A's agree to 10-year lease to stay in Oakland

July 22, 2014 - 11:05 PM
Orioles Athletics Baseball

Former Oakland Athletic and Hall of Famer Rickey Henderson kisses a rose before laying it on the pitchers mound during a pre-game ceremony honoring the reunion of players from the 1989 world championship team prior to the baseball game against the Baltimore Orioles Saturday, July 19, 2014, in Oakland, Calif. (AP Photo/Ben Margot)

OAKLAND, Calif. (AP) — The Athletics have agreed to a 10-year lease extension to stay in Oakland, the team and city officials announced Tuesday.

After reviewing several modifications made by the Oakland City Council last week, team owner Lew Wolff said he agreed to the terms of the lease to keep the team playing at the Oakland Coliseum.

The deal must still be approved by the Alameda County Board of Supervisors on July 29. The board has previously announced its support.

The extension already has been approved by the board of the Oakland Alameda County Coliseum Authority, a government entity that oversees the coliseum. The deal is expected to bring in an estimated $20 million to the city and county.

"We appreciate the cooperation and efforts of Oakland city officials in this process and are optimistic that our negotiations have led to a fair and mutually-beneficial relationship," the A's said in a statement. "Most of all, we are happy for our great fans who, pending the county's vote, will know that the Oakland Athletics will continue to play its games at O.co Coliseum."

Oakland Mayor Jean Quan expressed a similar sentiment.

"We want to thank the team's ownership, our colleagues at the County of Alameda, our negotiators and everyone at the City of Oakland who has worked tirelessly on our shared priority of keeping the A's here at home," Quan said. "We're excited to head into the rest of the season with the best team and the best fans in baseball."

As part of the new lease, city leaders say the team agrees to stay in Oakland for at least two years and face a $1.6 million per year penalty if leave they before the lease is up. The deal also requires that the team engage in good faith discussions about building a new ballpark in Oakland.

Baseball Commissioner Bud Selig called the deal an important development in keeping the Athletics in Oakland over the long term.

"We had a few tough moments, but overall I sensed the last week it was going in the right direction," Selig said Tuesday while speaking in Pittsburgh. "I'm very pleased. It's one step, one important step, to overall solving that problem."

The Coliseum has hosted the A's since 1968, but the facility has recently had sewage and lighting problems. The team, which currently has the best record in Major League Baseball, and the city had been in bitter negotiations over the terms of a new deal before inching closer to an agreement in recent weeks.

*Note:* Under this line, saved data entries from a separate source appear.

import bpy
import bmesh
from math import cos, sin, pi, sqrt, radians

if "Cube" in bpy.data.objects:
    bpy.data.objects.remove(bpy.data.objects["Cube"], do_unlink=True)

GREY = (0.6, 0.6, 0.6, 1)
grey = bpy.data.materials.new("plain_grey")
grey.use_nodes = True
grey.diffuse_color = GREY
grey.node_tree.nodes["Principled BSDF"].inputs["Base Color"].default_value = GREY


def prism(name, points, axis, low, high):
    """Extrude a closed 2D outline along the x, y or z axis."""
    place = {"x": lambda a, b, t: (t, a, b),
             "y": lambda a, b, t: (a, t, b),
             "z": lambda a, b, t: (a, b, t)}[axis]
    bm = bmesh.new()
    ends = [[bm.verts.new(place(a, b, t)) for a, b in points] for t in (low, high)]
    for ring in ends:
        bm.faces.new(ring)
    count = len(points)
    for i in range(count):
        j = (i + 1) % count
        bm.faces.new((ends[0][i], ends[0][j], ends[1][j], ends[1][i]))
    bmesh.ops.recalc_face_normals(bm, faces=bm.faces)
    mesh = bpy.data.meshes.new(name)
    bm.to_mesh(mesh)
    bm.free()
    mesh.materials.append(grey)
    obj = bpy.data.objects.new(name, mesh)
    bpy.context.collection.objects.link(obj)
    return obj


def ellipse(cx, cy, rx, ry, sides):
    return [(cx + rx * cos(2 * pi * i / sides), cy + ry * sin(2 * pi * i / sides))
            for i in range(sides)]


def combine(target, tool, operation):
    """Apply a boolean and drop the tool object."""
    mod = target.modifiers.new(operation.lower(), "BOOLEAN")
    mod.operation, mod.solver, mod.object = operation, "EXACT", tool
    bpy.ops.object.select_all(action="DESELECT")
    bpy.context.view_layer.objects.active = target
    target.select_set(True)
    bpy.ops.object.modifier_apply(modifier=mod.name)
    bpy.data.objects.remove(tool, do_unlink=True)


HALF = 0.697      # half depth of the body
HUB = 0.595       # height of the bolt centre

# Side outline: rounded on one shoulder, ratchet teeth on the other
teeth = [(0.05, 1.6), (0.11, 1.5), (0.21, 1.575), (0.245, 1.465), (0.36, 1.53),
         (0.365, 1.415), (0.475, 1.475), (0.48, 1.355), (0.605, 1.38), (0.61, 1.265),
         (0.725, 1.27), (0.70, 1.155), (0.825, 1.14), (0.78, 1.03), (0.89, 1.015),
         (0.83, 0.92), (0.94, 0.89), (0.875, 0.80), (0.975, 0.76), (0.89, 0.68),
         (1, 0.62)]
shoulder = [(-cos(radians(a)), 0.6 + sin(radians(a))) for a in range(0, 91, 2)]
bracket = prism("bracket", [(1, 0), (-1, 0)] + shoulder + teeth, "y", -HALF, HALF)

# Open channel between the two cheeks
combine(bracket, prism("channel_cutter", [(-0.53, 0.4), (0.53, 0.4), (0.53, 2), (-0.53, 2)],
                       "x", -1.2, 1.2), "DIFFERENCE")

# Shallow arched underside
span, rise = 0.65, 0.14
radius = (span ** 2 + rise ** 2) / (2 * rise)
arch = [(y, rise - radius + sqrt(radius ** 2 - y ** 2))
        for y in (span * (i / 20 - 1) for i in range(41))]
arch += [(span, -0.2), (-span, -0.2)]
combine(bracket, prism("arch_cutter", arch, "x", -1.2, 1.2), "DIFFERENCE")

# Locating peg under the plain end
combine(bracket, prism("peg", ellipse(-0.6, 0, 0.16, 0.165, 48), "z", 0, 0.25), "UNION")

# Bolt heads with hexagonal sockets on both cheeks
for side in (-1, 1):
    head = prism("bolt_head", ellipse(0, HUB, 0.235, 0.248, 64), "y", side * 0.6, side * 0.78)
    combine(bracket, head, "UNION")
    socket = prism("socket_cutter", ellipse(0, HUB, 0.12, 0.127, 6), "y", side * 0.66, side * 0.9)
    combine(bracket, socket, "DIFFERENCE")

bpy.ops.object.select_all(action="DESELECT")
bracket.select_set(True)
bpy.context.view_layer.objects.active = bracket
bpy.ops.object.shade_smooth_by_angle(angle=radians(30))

"We know we're going to be here for a while, so that's a good thing," A's manager Bob Melvin said before opening a three-game series against Houston. "It had so many twists and turns and plots to it, I think everybody really kind of tuned it out as far as the players go. You just assume you're going to play here regardless, but to actually have it done I think is a good thing."

City Council President Pro Tem Rebecca Kaplan, who represents the city on the Coliseum Authority, said she's thrilled the A's will remain in town. Kaplan said she called Wolff when it appeared that the team was annoyed with the city council's minor changes to the deal.

"That night, I called and asked that he at least look at it," Kaplan said. "I'm glad that he did, and I couldn't be more pleased that we have a deal."

Wolff praised Alameda County Supervisor Scott Haggerty "for being so helpful during this process, as well as in other endeavors. We appreciate that he has always seen the big picture."